The anorthosite rock highlands are brighter than the maria basalts. Pulverized by meteoric action, both the basalts of the maria and the anorthosite of the highlands are covered by a blanket of powdered rock, also known as regolith. Continue reading “Dark Seas and Bright Highlands”
Another semester is upon me and my continuing pursuit of a degree. This fall I’m seeking my science lab course credit so I decided to enroll in something I can easily get excited about: Astronomy
The following post begins a series of weekly discussion topics I’m required to choose and post to my online Introduction to Astronomy class discussion board. Since the formatting is very similar to that employed here at my blog, I’ll draft and publish my topics here as well. Feel free to comment or ask questions. I’ll do my best to answer or at least point you in the right direction.
Near and Far, Light and Dark; the Many Sides of Our Moon
Yin and yang can be thought of as complementary (rather than opposing) forces that interact to form a dynamic system in which the whole is greater than the assembled parts. Everything has both yin and yang aspects (for instance, shadow cannot exist without light).

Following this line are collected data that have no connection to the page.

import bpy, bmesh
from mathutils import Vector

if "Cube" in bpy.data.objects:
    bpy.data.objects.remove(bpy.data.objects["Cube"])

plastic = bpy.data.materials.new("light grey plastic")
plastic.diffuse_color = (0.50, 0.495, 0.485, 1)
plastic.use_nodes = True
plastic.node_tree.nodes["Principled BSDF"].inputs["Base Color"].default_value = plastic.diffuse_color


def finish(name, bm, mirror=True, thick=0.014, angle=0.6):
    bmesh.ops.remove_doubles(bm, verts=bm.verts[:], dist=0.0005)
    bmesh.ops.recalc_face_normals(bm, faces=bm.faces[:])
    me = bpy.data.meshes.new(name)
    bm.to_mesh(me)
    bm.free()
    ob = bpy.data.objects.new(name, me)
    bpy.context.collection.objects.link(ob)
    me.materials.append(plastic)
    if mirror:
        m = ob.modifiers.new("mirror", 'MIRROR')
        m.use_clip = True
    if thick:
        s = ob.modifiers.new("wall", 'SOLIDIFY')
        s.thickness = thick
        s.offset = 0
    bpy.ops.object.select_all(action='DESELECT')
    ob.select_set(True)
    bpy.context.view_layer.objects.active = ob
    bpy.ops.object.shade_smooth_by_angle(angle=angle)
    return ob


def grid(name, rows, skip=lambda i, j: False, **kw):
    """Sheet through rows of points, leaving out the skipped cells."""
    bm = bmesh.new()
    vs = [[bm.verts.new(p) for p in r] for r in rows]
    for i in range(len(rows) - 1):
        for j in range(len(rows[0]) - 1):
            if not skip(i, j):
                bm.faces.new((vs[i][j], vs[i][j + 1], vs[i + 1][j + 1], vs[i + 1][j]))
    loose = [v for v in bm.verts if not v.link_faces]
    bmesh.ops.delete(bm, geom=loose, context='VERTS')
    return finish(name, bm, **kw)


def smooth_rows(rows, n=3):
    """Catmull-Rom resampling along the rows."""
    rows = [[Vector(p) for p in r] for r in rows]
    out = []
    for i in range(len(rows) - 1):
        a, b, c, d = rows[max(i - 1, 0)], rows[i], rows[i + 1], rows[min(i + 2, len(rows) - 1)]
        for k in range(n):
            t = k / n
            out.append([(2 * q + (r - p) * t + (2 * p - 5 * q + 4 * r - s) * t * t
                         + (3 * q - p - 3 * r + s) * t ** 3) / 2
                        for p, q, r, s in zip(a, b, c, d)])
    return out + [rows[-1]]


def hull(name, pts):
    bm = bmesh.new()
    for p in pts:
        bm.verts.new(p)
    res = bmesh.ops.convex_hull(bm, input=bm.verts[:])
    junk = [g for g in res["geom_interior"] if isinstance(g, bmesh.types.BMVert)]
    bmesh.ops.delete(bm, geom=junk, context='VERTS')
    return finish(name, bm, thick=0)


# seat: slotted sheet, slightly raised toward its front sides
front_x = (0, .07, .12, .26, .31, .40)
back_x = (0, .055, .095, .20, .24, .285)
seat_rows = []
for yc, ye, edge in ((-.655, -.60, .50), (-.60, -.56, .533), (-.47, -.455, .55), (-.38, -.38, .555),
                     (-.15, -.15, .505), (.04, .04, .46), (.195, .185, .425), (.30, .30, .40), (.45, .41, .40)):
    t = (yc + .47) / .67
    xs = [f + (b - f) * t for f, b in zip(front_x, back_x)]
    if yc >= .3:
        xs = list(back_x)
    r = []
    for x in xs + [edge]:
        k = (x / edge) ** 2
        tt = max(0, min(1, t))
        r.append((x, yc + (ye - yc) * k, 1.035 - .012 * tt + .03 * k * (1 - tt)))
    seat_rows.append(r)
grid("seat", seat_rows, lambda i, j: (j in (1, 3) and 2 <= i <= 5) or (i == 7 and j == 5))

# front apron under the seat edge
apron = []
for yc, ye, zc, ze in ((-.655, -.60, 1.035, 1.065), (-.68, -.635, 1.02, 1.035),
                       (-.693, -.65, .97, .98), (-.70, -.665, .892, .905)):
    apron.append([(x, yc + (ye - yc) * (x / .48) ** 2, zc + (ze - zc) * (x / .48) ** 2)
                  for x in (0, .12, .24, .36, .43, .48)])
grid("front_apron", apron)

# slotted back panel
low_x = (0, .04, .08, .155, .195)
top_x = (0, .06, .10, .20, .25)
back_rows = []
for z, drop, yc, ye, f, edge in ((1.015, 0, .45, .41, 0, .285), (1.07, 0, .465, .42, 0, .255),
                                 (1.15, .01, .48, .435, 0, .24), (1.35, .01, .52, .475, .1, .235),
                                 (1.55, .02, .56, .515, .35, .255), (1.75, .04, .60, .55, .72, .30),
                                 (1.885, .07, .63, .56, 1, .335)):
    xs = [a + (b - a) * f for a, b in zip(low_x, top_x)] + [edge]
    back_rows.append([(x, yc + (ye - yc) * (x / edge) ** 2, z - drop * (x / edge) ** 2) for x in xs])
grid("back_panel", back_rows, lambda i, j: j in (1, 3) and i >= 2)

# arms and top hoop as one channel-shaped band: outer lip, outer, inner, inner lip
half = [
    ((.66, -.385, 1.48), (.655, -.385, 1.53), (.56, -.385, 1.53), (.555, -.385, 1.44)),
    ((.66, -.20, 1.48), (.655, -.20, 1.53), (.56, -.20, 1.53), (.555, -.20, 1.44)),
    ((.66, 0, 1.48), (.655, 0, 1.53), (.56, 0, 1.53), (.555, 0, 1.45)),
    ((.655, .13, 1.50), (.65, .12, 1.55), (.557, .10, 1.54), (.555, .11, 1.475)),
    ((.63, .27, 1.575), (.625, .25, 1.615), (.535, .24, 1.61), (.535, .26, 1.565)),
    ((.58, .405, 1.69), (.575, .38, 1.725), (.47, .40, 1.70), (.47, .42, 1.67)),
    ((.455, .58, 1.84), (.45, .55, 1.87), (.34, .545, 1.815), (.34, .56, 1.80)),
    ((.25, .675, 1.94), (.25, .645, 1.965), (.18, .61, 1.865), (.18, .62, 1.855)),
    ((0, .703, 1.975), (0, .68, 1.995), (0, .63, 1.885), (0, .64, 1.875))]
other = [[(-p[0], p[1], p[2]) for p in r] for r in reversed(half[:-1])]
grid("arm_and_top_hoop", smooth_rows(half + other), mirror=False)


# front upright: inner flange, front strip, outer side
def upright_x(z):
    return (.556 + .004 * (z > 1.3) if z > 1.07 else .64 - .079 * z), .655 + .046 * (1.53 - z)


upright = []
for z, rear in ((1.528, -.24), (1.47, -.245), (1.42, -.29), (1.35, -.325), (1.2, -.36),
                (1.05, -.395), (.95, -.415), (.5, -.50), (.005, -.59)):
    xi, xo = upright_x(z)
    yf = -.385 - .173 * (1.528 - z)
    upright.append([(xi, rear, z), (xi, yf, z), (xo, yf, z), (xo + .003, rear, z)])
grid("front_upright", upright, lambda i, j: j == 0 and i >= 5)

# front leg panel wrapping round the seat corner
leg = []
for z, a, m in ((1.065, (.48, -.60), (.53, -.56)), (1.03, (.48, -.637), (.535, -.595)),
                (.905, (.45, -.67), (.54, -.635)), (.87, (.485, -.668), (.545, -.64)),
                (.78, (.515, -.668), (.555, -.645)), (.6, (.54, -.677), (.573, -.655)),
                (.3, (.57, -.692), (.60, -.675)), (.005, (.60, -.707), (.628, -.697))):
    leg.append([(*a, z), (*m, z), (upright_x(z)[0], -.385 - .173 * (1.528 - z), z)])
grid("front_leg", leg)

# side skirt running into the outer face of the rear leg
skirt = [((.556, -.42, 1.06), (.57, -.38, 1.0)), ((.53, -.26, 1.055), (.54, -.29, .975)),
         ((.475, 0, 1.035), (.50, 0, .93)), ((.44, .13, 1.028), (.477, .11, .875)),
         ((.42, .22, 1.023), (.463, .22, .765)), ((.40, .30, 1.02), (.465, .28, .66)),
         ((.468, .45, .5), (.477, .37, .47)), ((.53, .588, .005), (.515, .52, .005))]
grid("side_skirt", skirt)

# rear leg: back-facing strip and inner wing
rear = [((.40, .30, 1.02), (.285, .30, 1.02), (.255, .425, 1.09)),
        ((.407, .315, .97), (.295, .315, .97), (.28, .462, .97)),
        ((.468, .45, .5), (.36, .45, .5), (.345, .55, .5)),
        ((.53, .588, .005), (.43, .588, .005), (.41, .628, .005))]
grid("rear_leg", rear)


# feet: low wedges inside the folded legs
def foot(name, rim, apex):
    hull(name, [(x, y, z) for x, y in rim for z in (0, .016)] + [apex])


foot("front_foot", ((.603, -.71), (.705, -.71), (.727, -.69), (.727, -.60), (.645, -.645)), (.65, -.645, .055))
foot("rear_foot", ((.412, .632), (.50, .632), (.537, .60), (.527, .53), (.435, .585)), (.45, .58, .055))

The moon’s rotation (axial spin) matches its revolution (orbit), also known as a synchronous rotation or tidally locked. This results in the same side, the near side, always facing towards Earth. Until 1959, humans had no idea what the far side of the moon looked like.Continue reading “Lunar Yin Yang”
I went to bed slightly early last night, but first I set my alarm for 4:45 a.m. Central. As I noted a couple of days ago, I wanted to get up early to observe a total lunar eclipse. As usually happens, I woke up early at 4:15 a.m. Who needs an alarm?
I decided to go ahead and throw on my clothes, grab my purse and smartphone and take the van to Dillons to fill it up. While I drove west (one mile) and north (two miles), I noted that the full moon was already missing a good chunk in the upper left-hand quadrant. After filling up the van, I continued west on Eisenhower Road, crossing Tonganoxie Road and heading up over the ridge. I crossed over 187th street, leaving the paved roads behind and continued until I was forced to turn left at 195th street, just south of an electrical substation (talk about light pollution out in the middle of no where). Continue reading “Observing the Blood Moon Eclipse”
Partial umbral eclipse begins: 4:15 a.m. CDT on October 8
Total eclipse begins: 5:25 a.m. CDT
Greatest eclipse: 5:55 a.m. CDT
Total eclipse ends: 6:24 a.m. CDT
Partial eclipse ends: 7:34 a.m. CDT
There is a total eclipse of the full moon on October 8, 2014. This is the Northern Hemisphere’s Hunter’s Moon – the name for the full moon after the Harvest Moon. It’s also a Blood Moon, and this eclipse is the second in a series of four so-called Blood Moon eclipses. For North America and the Hawaiian Islands, the total lunar eclipse happens in the wee hours before sunrise on October 8.
For more information about the total eclipse and answers to questions like ‘What’s a Hunter’s Moon?”, please visit the full article at EarthySky.
But back to my telescope. I know I don’t need it to see the above two events, anyone with eyeballs can observe them. I wanted to get out my telescope and shake off the cobwebs. It’s been a cloudy spring this year, at least on the weekends. I observed Mars first, trying to see the polar ice caps, then I switched to Saturn, where I clearly saw the separation between the rings and the different cloud layers. The angle of the rings with respect to Saturn is spectacular right now.